Daily word count is a daily concern for me. As a writer with my company specializing in written content, it’s my job to be prolific. If I don’t knock enough words every day, I don’t earn a living.
The good news is I have multiple ongoing projects that require my literary services. Not only do I have retainer accounts that pay me every month for content, I have been commissioned to ghost-write several books. Additionally, I am paid to coach other aspiring writers pen their own material. I’m not telling you this information to brag about how much work I’ve got lined up. I mention it to demonstrate the practical reality of a working writer juggling creativity with commerce. Ultimately, my daily output predicts how well I am managing my responsibilities to my clients.
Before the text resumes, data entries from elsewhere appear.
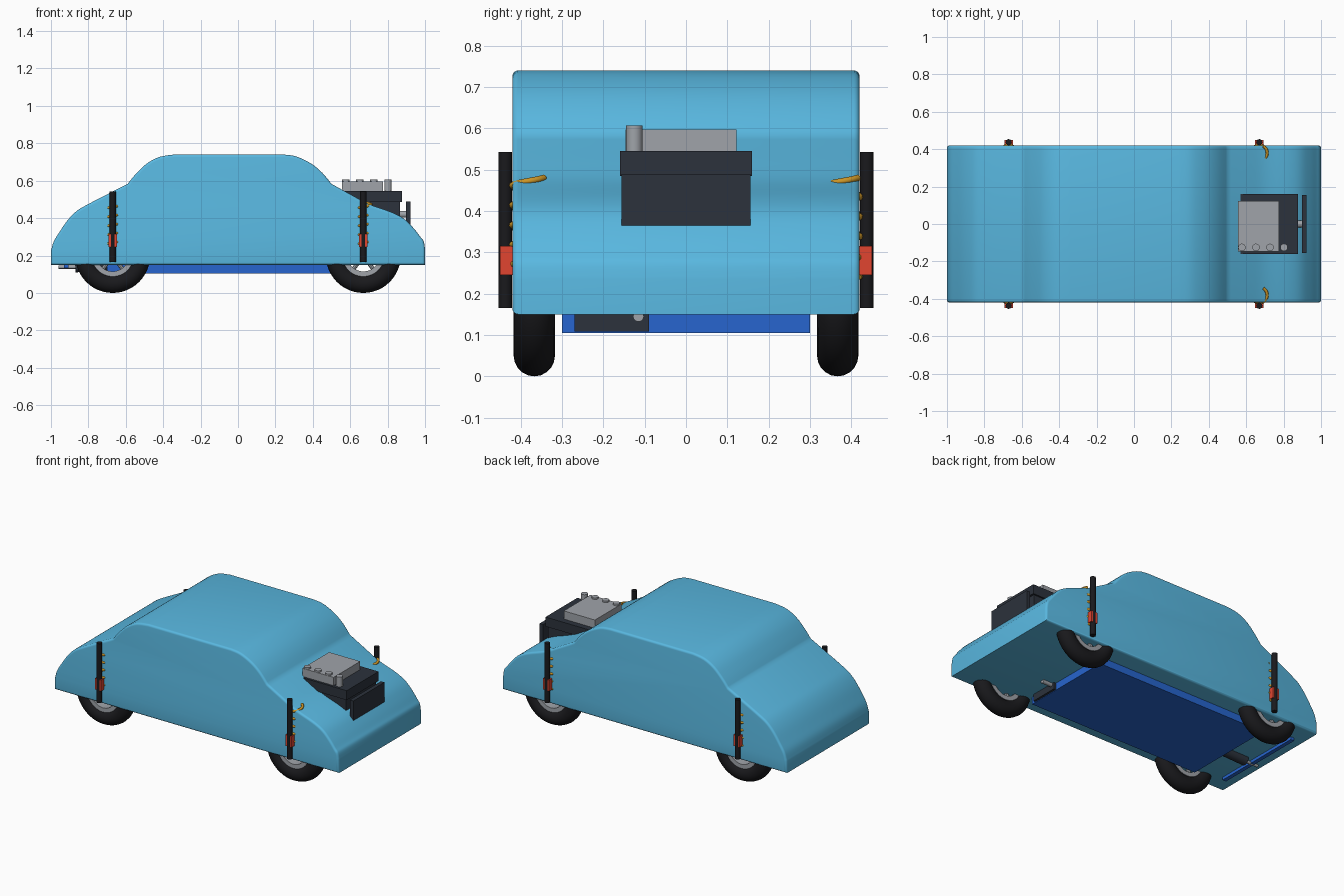
import bpy, bmesh, math
from mathutils import Matrix, Vector

if "Cube" in bpy.data.objects:
    bpy.data.objects.remove(bpy.data.objects["Cube"])


def material(name, rgb):
    m = bpy.data.materials.new(name)
    m.diffuse_color = (*rgb, 1)
    m.use_nodes = True
    m.node_tree.nodes["Principled BSDF"].inputs["Base Color"].default_value = m.diffuse_color
    return m


SKY = material("sky_blue", (0.10, 0.48, 0.75))
BLUE = material("deep_blue", (0.02, 0.13, 0.62))
BLACK = material("rubber", (0.01, 0.01, 0.012))
DARK = material("dark_slate", (0.025, 0.032, 0.045))
RED = material("orange_red", (0.75, 0.06, 0.03))
GOLD = material("gold", (0.60, 0.30, 0.02))
METAL = material("metal", (0.35, 0.37, 0.40))


def finish(name, bm, mat, angle=35):
    bmesh.ops.recalc_face_normals(bm, faces=bm.faces[:])
    me = bpy.data.meshes.new(name)
    bm.to_mesh(me)
    bm.free()
    for p in me.polygons:
        p.use_smooth = True
    me.set_sharp_from_angle(angle=math.radians(angle))
    me.materials.append(mat)
    ob = bpy.data.objects.new(name, me)
    bpy.context.collection.objects.link(ob)
    return ob


def box(name, x, y, z, mat):
    bm = bmesh.new()
    size = Vector((x[1] - x[0], y[1] - y[0], z[1] - z[0]))
    mid = Vector((x[0] + x[1], y[0] + y[1], z[0] + z[1])) / 2
    bmesh.ops.create_cube(bm, size=1, matrix=Matrix.Translation(mid) @ Matrix.Diagonal((*size, 1)))
    return finish(name, bm, mat)


def rod(name, a, b, r, mat, n=20):
    a, b = Vector(a), Vector(b)
    rot = (b - a).to_track_quat('Z', 'Y').to_matrix().to_4x4()
    bm = bmesh.new()
    bmesh.ops.create_cone(bm, cap_ends=True, segments=n, radius1=r, radius2=r, depth=(b - a).length,
                          matrix=Matrix.Translation((a + b) / 2) @ rot)
    return finish(name, bm, mat)


def ring(name, centre, section, mat, n=48):
    """Revolve a closed (radius, y) section about the y axis."""
    bm = bmesh.new()
    loops = []
    for i in range(n):
        t = 2 * math.pi * i / n
        loops.append([bm.verts.new((centre[0] + r * math.cos(t), centre[1] + y,
                                    centre[2] + r * math.sin(t))) for r, y in section])
    k = len(section)
    for i in range(n):
        p, q = loops[i], loops[(i + 1) % n]
        for j in range(k):
            bm.faces.new((p[j], p[(j + 1) % k], q[(j + 1) % k], q[j]))
    return finish(name, bm, mat)


def smooth_path(pts, steps=4):
    """Catmull-Rom interpolation through the points."""
    out = []
    for i in range(len(pts) - 1):
        p0, p1 = Vector(pts[max(i - 1, 0)]), Vector(pts[i])
        p2, p3 = Vector(pts[i + 1]), Vector(pts[min(i + 2, len(pts) - 1)])
        for s in range(steps):
            t = s / steps
            out.append(0.5 * (2 * p1 + (p2 - p0) * t + (2 * p0 - 5 * p1 + 4 * p2 - p3) * t * t
                              + (3 * p1 - p0 - 3 * p2 + p3) * t ** 3))
    return out + [Vector(pts[-1])]


# Body shell: side profile extruded across the width, with rounded side edges
rear = [(-1, .225), (-.985, .275), (-.955, .325), (-.91, .39), (-.86, .44), (-.8, .475), (-.7, .527), (-.59, .583)]
cabin = [(-.59, .583), (-.55, .632), (-.49, .69), (-.42, .727), (-.34, .74)]
front = [(.24, .74), (.31, .73), (.39, .692), (.45, .643), (.5, .583)]
hood = [(.5, .583), (.6, .528), (.7, .475), (.82, .432), (.89, .395), (.94, .345), (.975, .3), (.993, .275), (1, .235)]
profile = [Vector((-1, .15))] + smooth_path(rear) + smooth_path(cabin)[1:] + smooth_path(front) \
    + smooth_path(hood)[1:] + [Vector((1, .15))]
bm = bmesh.new()
cap = bm.faces.new([bm.verts.new((p.x, -.42, p.y)) for p in profile])
new = bmesh.ops.extrude_face_region(bm, geom=[cap])["geom"]
bmesh.ops.translate(bm, vec=(0, .84, 0), verts=[g for g in new if isinstance(g, bmesh.types.BMVert)])
bmesh.ops.recalc_face_normals(bm, faces=bm.faces[:])
rim = [e for e in bm.edges if abs(e.verts[0].co.y - e.verts[1].co.y) < .01]
bmesh.ops.bevel(bm, geom=rim, offset=.014, segments=4, profile=.5, affect='EDGES', clamp_overlap=True)
finish("body_shell", bm, SKY, 40)

# Chassis and the small parts under the body
box("chassis_plate", (-.7, .5), (-.3, .3), (.105, .17), BLUE)
box("rear_crossbar", (-.93, -.905), (-.3, .3), (.132, .17), BLUE)
box("front_battery", (.47, .515), (-.27, -.09), (.108, .16), DARK)
rod("front_coupling", (.5, -.115, .145), (.58, -.115, .145), .013, METAL)
rod("exhaust_muffler", (-.66, -.06, .148), (-.87, -.06, .14), .03, DARK)
rod("exhaust_pipe", (-.85, -.06, .138), (-.96, -.06, .138), .009, METAL)

# Wheels, suspension rods, collars and coil springs at the four corners
tyre = [(.15 + .05 * math.cos(2 * math.pi * i / 20), .05 * math.sin(2 * math.pi * i / 20)) for i in range(20)]
for ex, sx in (("rear", -1), ("front", 1)):
    for ey, sy in (("near", -1), ("far", 1)):
        tag = f"{ex}_{ey}"
        x, y = .67 * sx, .367 * sy
        ring(f"{tag}_tyre", (x, y, .2), tyre, BLACK)
        ring(f"{tag}_rim", (x, y, .2), [(.085, -.035), (.112, -.035), (.112, .035), (.085, .035)], METAL)
        rod(f"{tag}_hub", (x, y - .03, .2), (x, y + .03, .2), .03, METAL)
        for i in range(5):
            t = math.pi / 2 + 2 * math.pi * i / 5
            c, s = math.cos(t), math.sin(t)
            rod(f"{tag}_spoke_{i}", (x + .02 * c, y, .2 + .02 * s), (x + .095 * c, y, .2 + .095 * s), .011, METAL, 8)
        rod(f"{tag}_shock_rod", (x, .437 * sy, .165), (x, .437 * sy, .543), .0165, BLACK)
        ys = sorted((.418 * sy, .45 * sy))
        box(f"{tag}_shock_collar", (x - .022, x + .022), ys, (.245, .315), RED)

        cu = bpy.data.curves.new(f"{tag}_spring", 'CURVE')
        cu.dimensions = '3D'
        cu.bevel_depth = .008
        cu.bevel_resolution = 2
        cu.use_fill_caps = True
        sp = cu.splines.new('POLY')
        n = 120
        sp.points.add(n)
        for i in range(n + 1):
            t = 2 * math.pi * 5 * i / n + math.radians(60)
            sp.points[i].co = (x + .042 * math.cos(t), .38 * sy + .042 * math.sin(t), .24 + .24 * i / n, 1)
        cu.materials.append(GOLD)
        bpy.context.collection.objects.link(bpy.data.objects.new(f"{tag}_spring", cu))
    # Axle
    rod(f"{ex}_axle", (.67 * sx, -.36, .2), (.67 * sx, .36, .2), .018, METAL)

# Engine rising through the hood
box("engine_block", (.58, .865), (-.15, .15), (.39, .49), DARK)
box("engine_head", (.567, .877), (-.16, .16), (.485, .545), DARK)
box("intake_cover", (.556, .775), (-.146, .122), (.54, .597), METAL)
for i in range(4):
    x = .577 + .075 * i
    rod(f"intake_stack_{i}", (x, -.125, .53), (x, -.125, .607), .02, METAL)
rod("fan_shaft", (.86, 0, .42), (.9, 0, .42), .018, METAL)
box("radiator", (.897, .922), (-.156, .156), (.358, .49), DARK)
In recent months, I have been averaging 3,000 words a day in order to not fall behind on my work schedule.
An important caveat here: When I say I write 3,000 words a day, this refers to days when I am strictly batching for writing. What does that mean?
Well, as an entrepreneur whose business is dependent on relationships, I must do many other things besides writing. I attend networking events, meet with (potential) clients, and of course, invoice and do all the boring paper work stuff. Therefore, there are “catch up” days when I do not put in 3,000 words. I may write 2,000 words on these days. Then on the days in which I batch writing, I actually write 6,000 to 8,000 words. You see how this averages out?
One more thing- when I mention these numbers, they refer to first draft-writing. The object of this practice is to figuratively vomit all my ideas onto the page so I can edit the material later. For me, the hard part when writing is always the initial draft. That’s why I try to write quickly. The fun part is editing all that goop later.
Okay, so enough about my output. Let’s look at some other authors. The idea behind supplying you these numbers is to help you see where you land on the scale of productivity. And before someone writes in to tell me it’s all about quality, not quantity, let it be known I agree.
But all those soon-to-be quality words have to come from somewhere first.
Barbara Kingsolver: 1,000
Ernest Hemingway: 500
Jack London: 1,500
Jon Creasey: 6,000
Mark Twain: 1,400
Maya Angelou: 2,500
Norman Mailer: 3,000
R.F. Delderfield: 10,000
Stephen King: 2,000
W. Somerset Maugham: 1,000